There have been so many times here in the office that I’ve heard parents of our littlest patients say “well, they’re only baby teeth” when considering making appointments to have cavities fixed. A majority of the time, the appointment is made without a question but occasionally there is the skeptical parent who thinks that because the teeth aren’t there for long, that they aren’t important. The truth is, “baby teeth”, more commonly known as primary teeth in the dental world, are very important both to the health of the child and to the adult teeth that will take their place in the coming years.
The 20 teeth that will erupt in your baby’s mouth during the first two and a half years of his life have been forming since before he even made his entrance into the world! This is why calcium is important during pregnancy, as it helps these teeth become stronger, and if the mom is deficient, her body will leach calcium from her own stores in order to give it to the developing fetus. Primary teeth are just as important as permanent teeth. They are used for chewing, speaking, and appearance. They also hold the space in the jaw for adult teeth, so if they are lost prematurely due to caries (cavities) and nothing is done, future alignment problems may occur when the adult teeth begin erupting.
Once the teeth begin erupting, some babies (or most it seems!) may experience painful, sore, tender gums. You can try massaging your baby’s gums with a clean finger or a cool wet gauze pad to help alleviate discomfort. According to the ADA, contrary to popular belief a fever is not a normal occurrence with teething. If your infant has a fever while teething, call your doctor.
The first teeth will begin erupting as early as 6 months (sometimes earlier) but sometimes not even until after the baby is a year old! As soon as teeth appear, decay can occur. One of the risk factors for early childhood caries is frequent and prolonged exposure of a baby’s teeth to liquids containing sugar, like sweetened water and fruit juice. Try not to put your baby to bed with a bottle, and offer water throughout the day to sip on rather than juice.

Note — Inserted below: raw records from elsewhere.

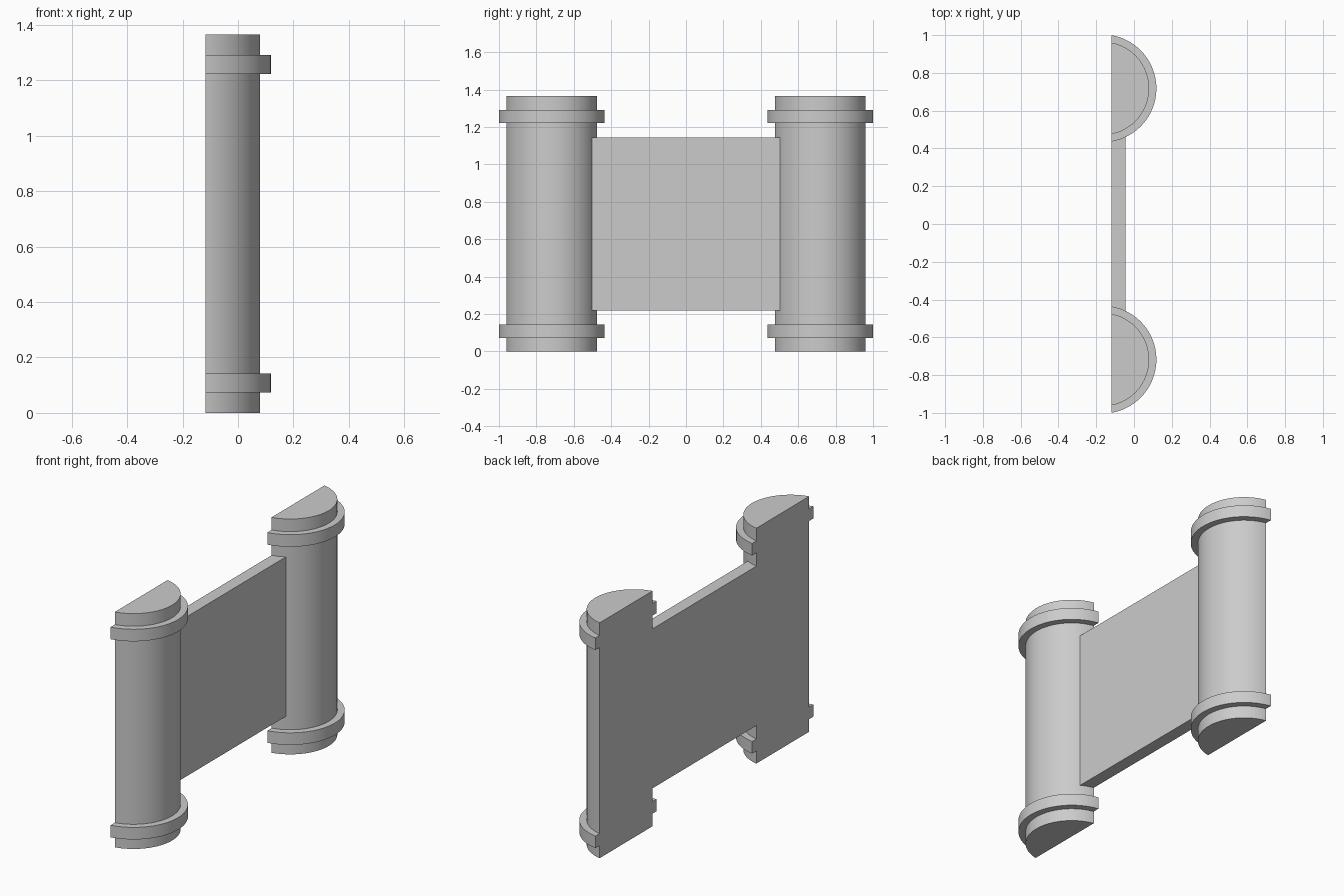
import bpy
import bmesh
from math import acos, sin, cos, sqrt

cube = bpy.data.objects.get("Cube")
if cube:
    bpy.data.objects.remove(cube, do_unlink=True)

BACK_X = -0.118      # shared flat back plane
AXIS_X = -0.167      # column axis lies behind the back plane
AXIS_Y = 0.718
COLUMN_R = 0.247
BAND_R = 0.2855
HEIGHT = 1.365
PANEL_X = -0.045     # front face of the panel

stone = bpy.data.materials.new("plain_grey")
stone.use_nodes = True
GREY = (0.6, 0.6, 0.6, 1.0)
stone.diffuse_color = GREY
stone.node_tree.nodes["Principled BSDF"].inputs["Base Color"].default_value = GREY


def arc(radius, y, steps=40):
    """Part of a circle in front of the back plane."""
    half = acos((BACK_X - AXIS_X) / radius)
    angles = [half * (2 * i / steps - 1) for i in range(steps + 1)]
    return [(AXIS_X + radius * cos(a), y + radius * sin(a)) for a in angles]


def prism(name, outline, z0, z1, smooth=True):
    """Extrude a plan outline from z0 up to z1."""
    bm = bmesh.new()
    face = bm.faces.new([bm.verts.new((x, y, z0)) for x, y in outline])
    top = bmesh.ops.extrude_face_region(bm, geom=[face], use_keep_orig=True)["geom"]
    verts = [v for v in top if isinstance(v, bmesh.types.BMVert)]
    bmesh.ops.translate(bm, verts=verts, vec=(0, 0, z1 - z0))
    bmesh.ops.recalc_face_normals(bm, faces=bm.faces)
    mesh = bpy.data.meshes.new(name)
    bm.to_mesh(mesh)
    bm.free()
    mesh.materials.append(stone)
    obj = bpy.data.objects.new(name, mesh)
    bpy.context.collection.objects.link(obj)
    if smooth:
        bpy.ops.object.select_all(action="DESELECT")
        obj.select_set(True)
        bpy.context.view_layer.objects.active = obj
        bpy.ops.object.shade_smooth_by_angle()
    return obj


# Half-round columns, each with a raised band near both ends
for side, y in (("front", -AXIS_Y), ("rear", AXIS_Y)):
    prism(side + "_column", arc(COLUMN_R, y), 0, HEIGHT)
    ring = arc(BAND_R, y) + arc(COLUMN_R, y)[::-1]
    for level, z in (("lower", 0.073), ("upper", 1.222)):
        prism(f"{side}_{level}_band", ring, z, z + 0.07)

# Flat panel whose ends meet the curved columns
def column_edge(x):
    return AXIS_Y - sqrt(COLUMN_R ** 2 - (x - AXIS_X) ** 2)

back_y, front_y = column_edge(BACK_X), column_edge(PANEL_X)
prism("panel", [(BACK_X, -back_y), (PANEL_X, -front_y),
                (PANEL_X, front_y), (BACK_X, back_y)], 0.22, 1.145, smooth=False)
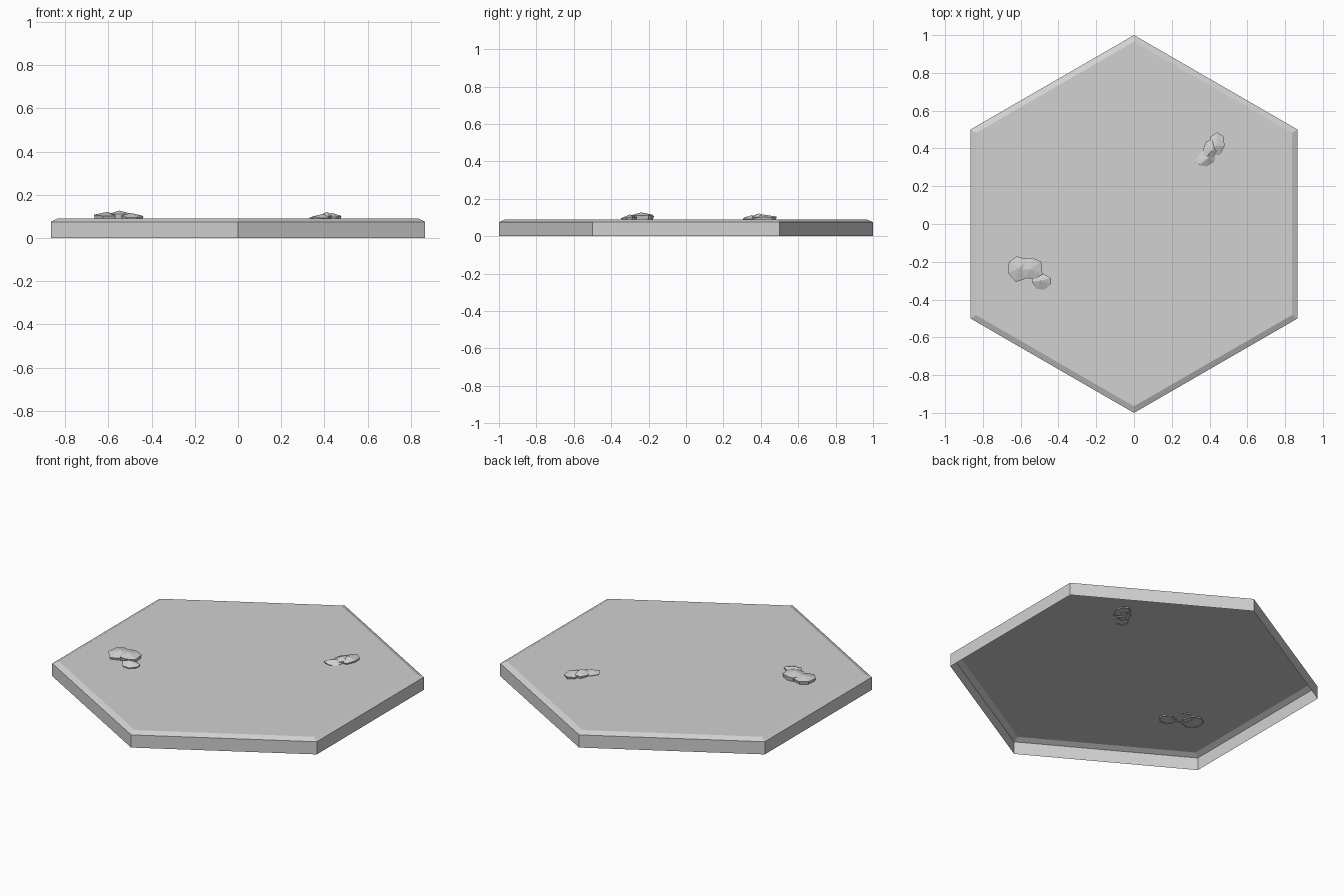
import bpy
import bmesh
import math
import random

if "Cube" in bpy.data.objects:
    bpy.data.objects.remove(bpy.data.objects["Cube"], do_unlink=True)

random.seed(4)

stone = bpy.data.materials.new("light_grey_stone")
stone.use_nodes = True
stone_colour = (0.64, 0.64, 0.64, 1)
stone.diffuse_color = stone_colour
stone.node_tree.nodes["Principled BSDF"].inputs["Base Color"].default_value = stone_colour


def make_object(name, bm):
    """Turn a bmesh into a flat-shaded stone object."""
    mesh = bpy.data.meshes.new(name)
    bm.to_mesh(mesh)
    bm.free()
    mesh.materials.append(stone)
    obj = bpy.data.objects.new(name, mesh)
    bpy.context.collection.objects.link(obj)
    return obj


def bridge(bm, lower, upper):
    """Join two rings of equal length with quads, facing outward."""
    count = len(lower)
    for i in range(count):
        j = (i + 1) % count
        bm.faces.new((lower[i], lower[j], upper[j], upper[i]))


def make_tile():
    """Hexagonal slab shell, open underneath, with a chamfered rim."""
    bm = bmesh.new()
    rings = []
    for radius, z in ((1, 0), (1, 0.075), (0.965, 0.09)):
        ring = []
        for side in range(6):
            angle = math.radians(30 + 60 * side)
            ring.append(bm.verts.new((radius * math.cos(angle), radius * math.sin(angle), z)))
        rings.append(ring)
    bridge(bm, rings[0], rings[1])
    bridge(bm, rings[1], rings[2])
    bm.faces.new(rings[2])
    make_object("hex_tile", bm)


def make_rock(name, centre, size, turn, top, sides=7):
    """Low faceted stone: a sunk open base, a wide waist and a ridged top."""
    bm = bmesh.new()
    angles = [math.tau * (i + random.uniform(-0.2, 0.2)) / sides for i in range(sides)]
    reach = [random.uniform(0.93, 1.07) for i in range(sides)]
    waist = top - 0.016
    rings = []
    for scale, z in ((0.9, 0.084), (1, waist)):
        ring = []
        for angle, length in zip(angles, reach):
            u = size[0] * scale * length * math.cos(angle)
            v = size[1] * scale * length * math.sin(angle)
            lift = random.uniform(-0.005, 0.005) if z == waist else 0
            ring.append(bm.verts.new((
                centre[0] + u * math.cos(turn) - v * math.sin(turn),
                centre[1] + u * math.sin(turn) + v * math.cos(turn),
                z + lift)))
        rings.append(ring)
    bridge(bm, *rings)
    # Off-centre peak
    peak = bm.verts.new((
        centre[0] + random.uniform(-0.2, 0.2) * size[0],
        centre[1] + random.uniform(-0.2, 0.2) * size[1], top))
    waist_ring = rings[1]
    for i in range(sides):
        bm.faces.new((waist_ring[i], waist_ring[(i + 1) % sides], peak))
    make_object(name, bm)


make_tile()

# Rock cluster on the front right
make_rock("front_rock_large", (-0.61, -0.24), (0.062, 0.073), 0, 0.121)
make_rock("front_rock_middle", (-0.54, -0.235), (0.06, 0.06), 0.5, 0.127)
make_rock("front_rock_small", (-0.49, -0.305), (0.054, 0.045), -0.3, 0.116)

# Rock cluster on the back left
make_rock("back_rock_large", (0.435, 0.42), (0.042, 0.064), -0.2, 0.116)
make_rock("back_rock_middle", (0.405, 0.395), (0.04, 0.055), -0.3, 0.121)
make_rock("back_rock_small", (0.385, 0.35), (0.054, 0.045), 0.4, 0.112)
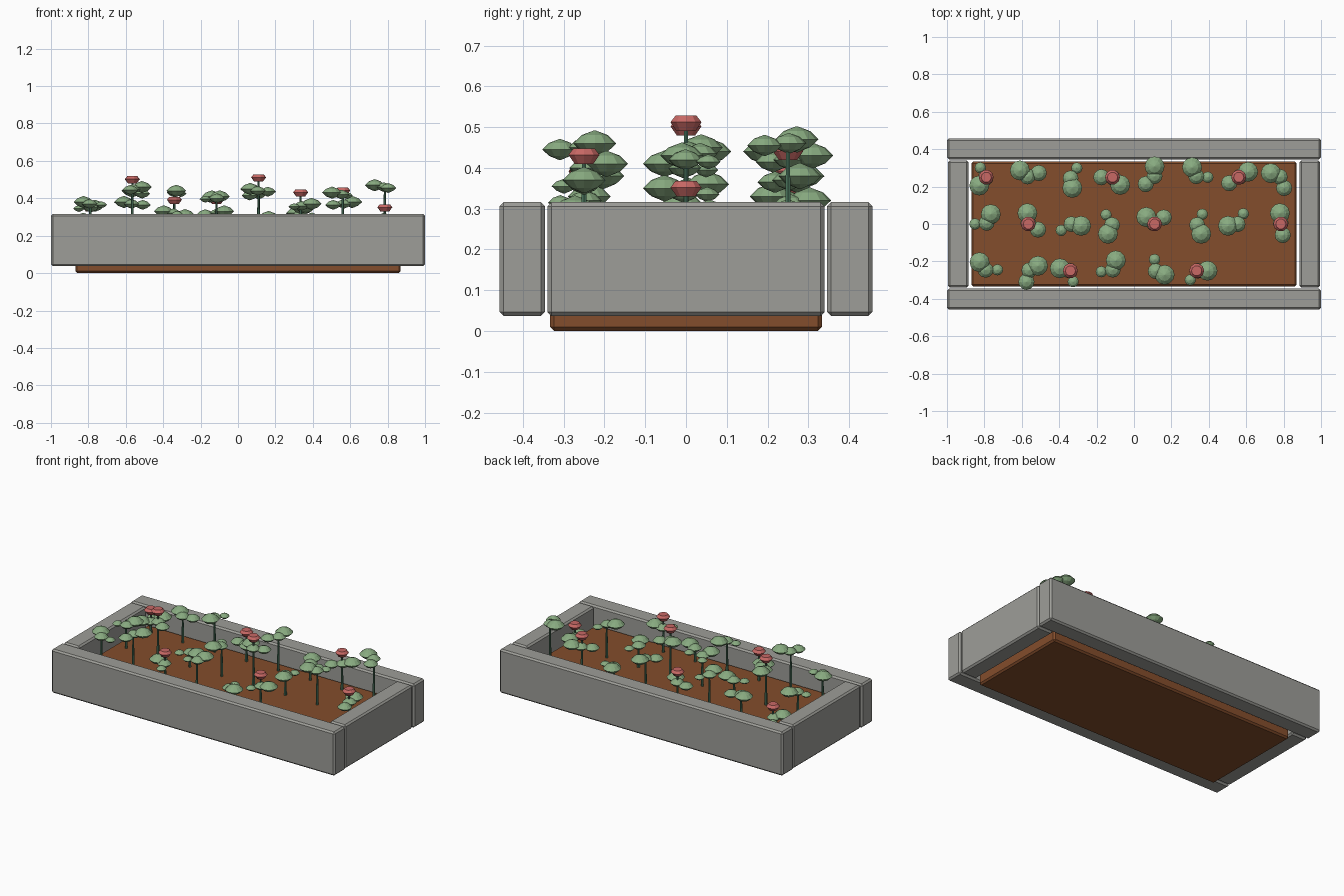
import bpy
import bmesh
from math import cos, sin, radians, tau

default_cube = bpy.data.objects.get("Cube")
if default_cube:
    bpy.data.objects.remove(default_cube, do_unlink=True)


def make_material(name, red, green, blue):
    material = bpy.data.materials.new(name)
    colour = (red, green, blue, 1)
    material.diffuse_color = colour
    material.use_nodes = True
    shader = material.node_tree.nodes["Principled BSDF"]
    shader.inputs["Base Color"].default_value = colour
    return material


STONE = make_material("grey_stone", .34, .34, .315)
SOIL = make_material("brown_soil", .23, .075, .025)
LEAF = make_material("leaf_green", .25, .41, .22)
STEM = make_material("stem_green", .07, .18, .11)
PETAL = make_material("petal_red", .58, .14, .13)


def finish(name, bm, material):
    """Turn a bmesh into a flat-shaded object."""
    bmesh.ops.recalc_face_normals(bm, faces=bm.faces)
    mesh = bpy.data.meshes.new(name)
    bm.to_mesh(mesh)
    bm.free()
    mesh.materials.append(material)
    item = bpy.data.objects.new(name, mesh)
    bpy.context.collection.objects.link(item)
    return item


def box(name, low, high, material, bevel=.01):
    """Bevelled box between two corners."""
    bm = bmesh.new()
    bmesh.ops.create_cube(bm, size=1)
    for vert in bm.verts:
        vert.co = [a + (b - a) * (c + .5) for a, b, c in zip(low, high, vert.co)]
    bmesh.ops.bevel(bm, geom=bm.edges[:], offset=bevel, segments=1, affect='EDGES')
    return finish(name, bm, material)


def lathe(bm, profile, centre, scale, sides):
    """Add a closed turned shape from (radius, height) pairs."""
    cx, cy, cz = centre
    rings = []
    for radius, height in profile:
        z = cz + height * scale
        rings.append([bm.verts.new((cx + radius * scale * cos(tau * i / sides),
                                    cy + radius * scale * sin(tau * i / sides), z))
                      for i in range(sides)])
    for lower, upper in zip(rings, rings[1:]):
        for i in range(sides):
            j = (i + 1) % sides
            bm.faces.new((lower[i], lower[j], upper[j], upper[i]))
    bm.faces.new(rings[0])
    bm.faces.new(rings[-1])


# Planter walls and soil bed
SOIL_TOP = .205
box("soil_bed", (-.87, -.333, 0), (.87, .333, SOIL_TOP), SOIL)
for side, name in ((-1, "front"), (1, "back")):
    y_low, y_high = sorted((side * .346, side * .457))
    box(name + "_wall", (-1, y_low, .037), (1, y_high, .316), STONE)
for side, name in ((-1, "right"), (1, "left")):
    x_low, x_high = sorted((side * .885, side * .995))
    box(name + "_wall", (x_low, -.34, .037), (x_high, .34, .316), STONE)

# Turned outlines
LEAF_SHAPE = ((.04, -.6), (.62, -.36), (1, 0), (.62, .38), (.04, .6))
FLOWER_SHAPE = ((.6, -.5), (1, .05), (.68, .45))
SMALL, MEDIUM = .03, .043


def plant(name, x, y, big_angle, side_angle, side_size, height, flowering):
    """Stem with three leaf pads and an optional flower on top."""
    top = height + .06 if flowering else height
    bm = bmesh.new()
    lathe(bm, ((.009, 0), (.005, top - SOIL_TOP)), (x, y, SOIL_TOP), 1, 6)
    finish(name + "_stem", bm, STEM)

    bm = bmesh.new()
    pads = ((big_angle, .058, .053, height),
            (side_angle, .06, side_size, height - .015),
            (big_angle, .006, .042, height - .01))
    for angle, reach, size, z in pads:
        turn = radians(angle)
        spot = (x + reach * cos(turn), y + reach * sin(turn), z)
        lathe(bm, LEAF_SHAPE, spot, size, 12)
    finish(name + "_leaves", bm, LEAF)

    if flowering:
        bm = bmesh.new()
        lathe(bm, FLOWER_SHAPE, (x, y, top), .04, 10)
        finish(name + "_flower", bm, PETAL)


# Planting rows: big leaf angle, side leaf angle, side leaf size, height
FRONT_ROW = ((128, 5, SMALL, .38), (27, 260, MEDIUM, .46), (167, 284, SMALL, .33),
             (72, 185, SMALL, .41), (338, 90, SMALL, .3), (0, 235, SMALL, .37))
MIDDLE_ROW = ((65, 180, SMALL, .36), (95, 330, MEDIUM, .44), (350, 215, SMALL, .31),
              (245, 125, SMALL, .41), (140, 35, MEDIUM, .45), (295, 60, SMALL, .35),
              (190, 66, SMALL, .43), (95, 280, MEDIUM, .29))
BACK_ROW = ((230, 122, SMALL, .29), (141, 22, MEDIUM, .38), (280, 55, SMALL, .44),
            (315, 180, MEDIUM, .33), (90, 218, MEDIUM, .43), (115, 0, SMALL, .32),
            (30, 212, MEDIUM, .38), (158, 287, MEDIUM, .47))

# Every third plant flowers, shifted from row to row
for label, row, y, first in (("front", FRONT_ROW, -.25, 2),
                             ("middle", MIDDLE_ROW, 0, 1),
                             ("back", BACK_ROW, .25, 0)):
    for column, (big, side, size, height) in enumerate(row):
        plant(f"{label}_plant_{column + 1}", -.79 + .225 * column, y,
              big, side, size, height, column % 3 == first)
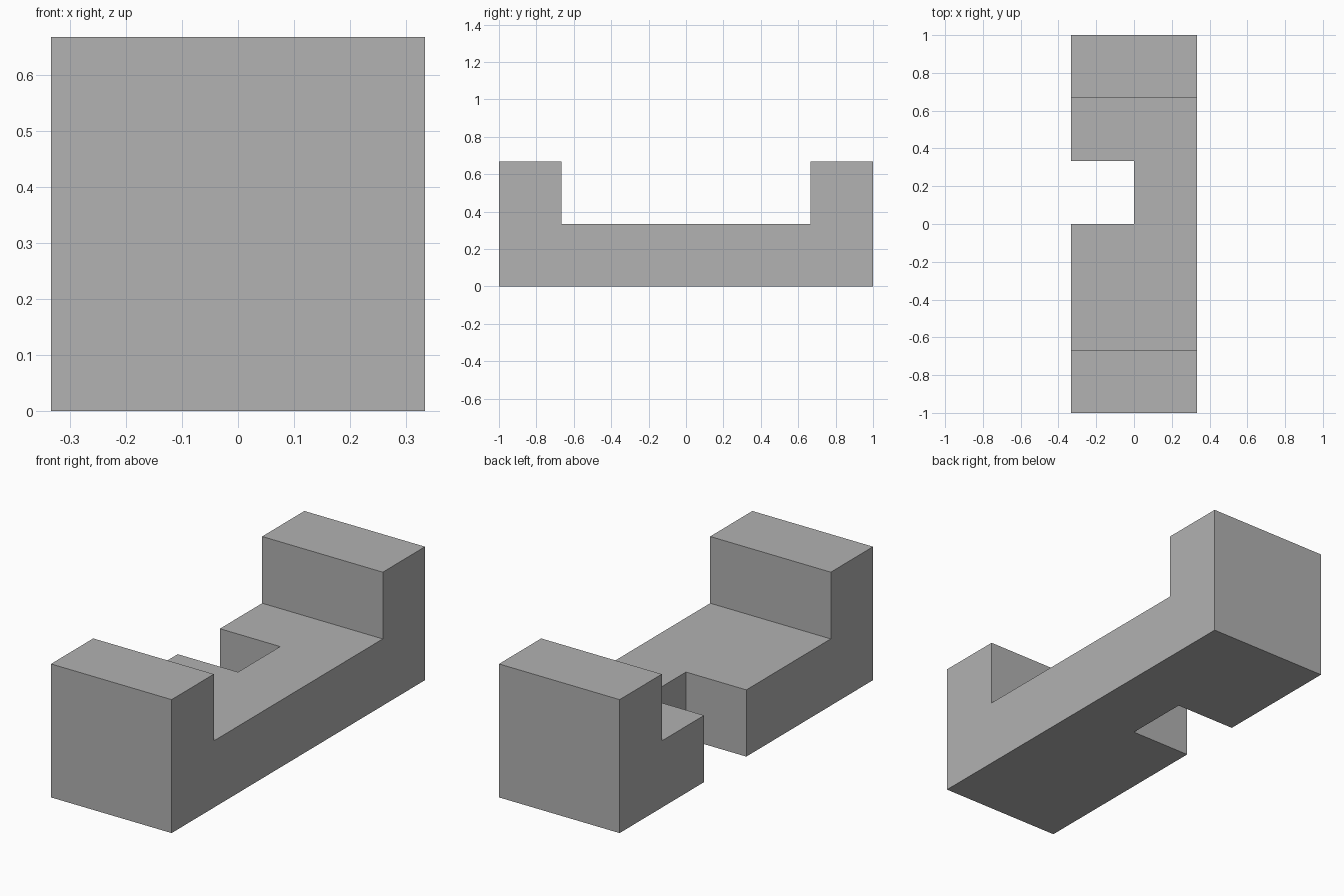
import bpy
import bmesh

cube = bpy.data.objects.get("Cube")
if cube:
    bpy.data.objects.remove(cube, do_unlink=True)

U = 1 / 3  # block module

# Single grey material
grey = bpy.data.materials.new("plain_grey")
grey.use_nodes = True
colour = (0.445, 0.445, 0.445, 1)
grey.diffuse_color = colour
grey.node_tree.nodes["Principled BSDF"].inputs["Base Color"].default_value = colour


def extrude_profile(name, points, direction):
    """Closed solid made by sweeping a flat outline along a direction."""
    bm = bmesh.new()
    face = bm.faces.new([bm.verts.new(p) for p in points])
    swept = bmesh.ops.extrude_face_region(bm, geom=[face])["geom"]
    verts = [v for v in swept if isinstance(v, bmesh.types.BMVert)]
    bmesh.ops.translate(bm, verts=verts, vec=direction)
    bmesh.ops.recalc_face_normals(bm, faces=bm.faces)
    mesh = bpy.data.meshes.new(name)
    bm.to_mesh(mesh)
    bm.free()
    mesh.materials.append(grey)
    obj = bpy.data.objects.new(name, mesh)
    bpy.context.collection.objects.link(obj)
    return obj


# U-shaped side outline swept across the width
half = [(3, 0), (3, 2), (2, 2), (2, 1)]
outline = half + [(-y, z) for y, z in reversed(half)]
block = extrude_profile("notched_block", [(-U, y * U, z * U) for y, z in outline],
                        (2 * U, 0, 0))

# Square notch through the right side of the bar
notch = extrude_profile("notch_cutter",
                        [(x * U, y * U, -U) for x, y in [(-2, 0), (0, 0), (0, 1), (-2, 1)]],
                        (0, 0, 3 * U))
notch.hide_render = True
notch.hide_viewport = True
cut = block.modifiers.new("notch", "BOOLEAN")
cut.operation = "DIFFERENCE"
cut.solver = "EXACT"
cut.object = notch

No matter how a baby is fed, it is important to establish a dental hygiene routine in order to reduce the risk of caries. You can begin cleaning your baby’s mouth as soon as the first few days after he is born. Wiping the baby’s gums with a damp washcloth or gauze pad will remove plaque that can harm erupting teeth. When the teeth begin to erupt, they should be brushed gently with a soft bristled toothbrush and water. For children over the age of two, a pea-sized drop of fluoride toothpaste can be used. Be sure that they spit out the toothpaste and rinse with water afterwards. You can begin using floss as soon as the child has two teeth that touch.
If you have any questions or concerns about your child’s teeth, please call our office at 262-784-7201.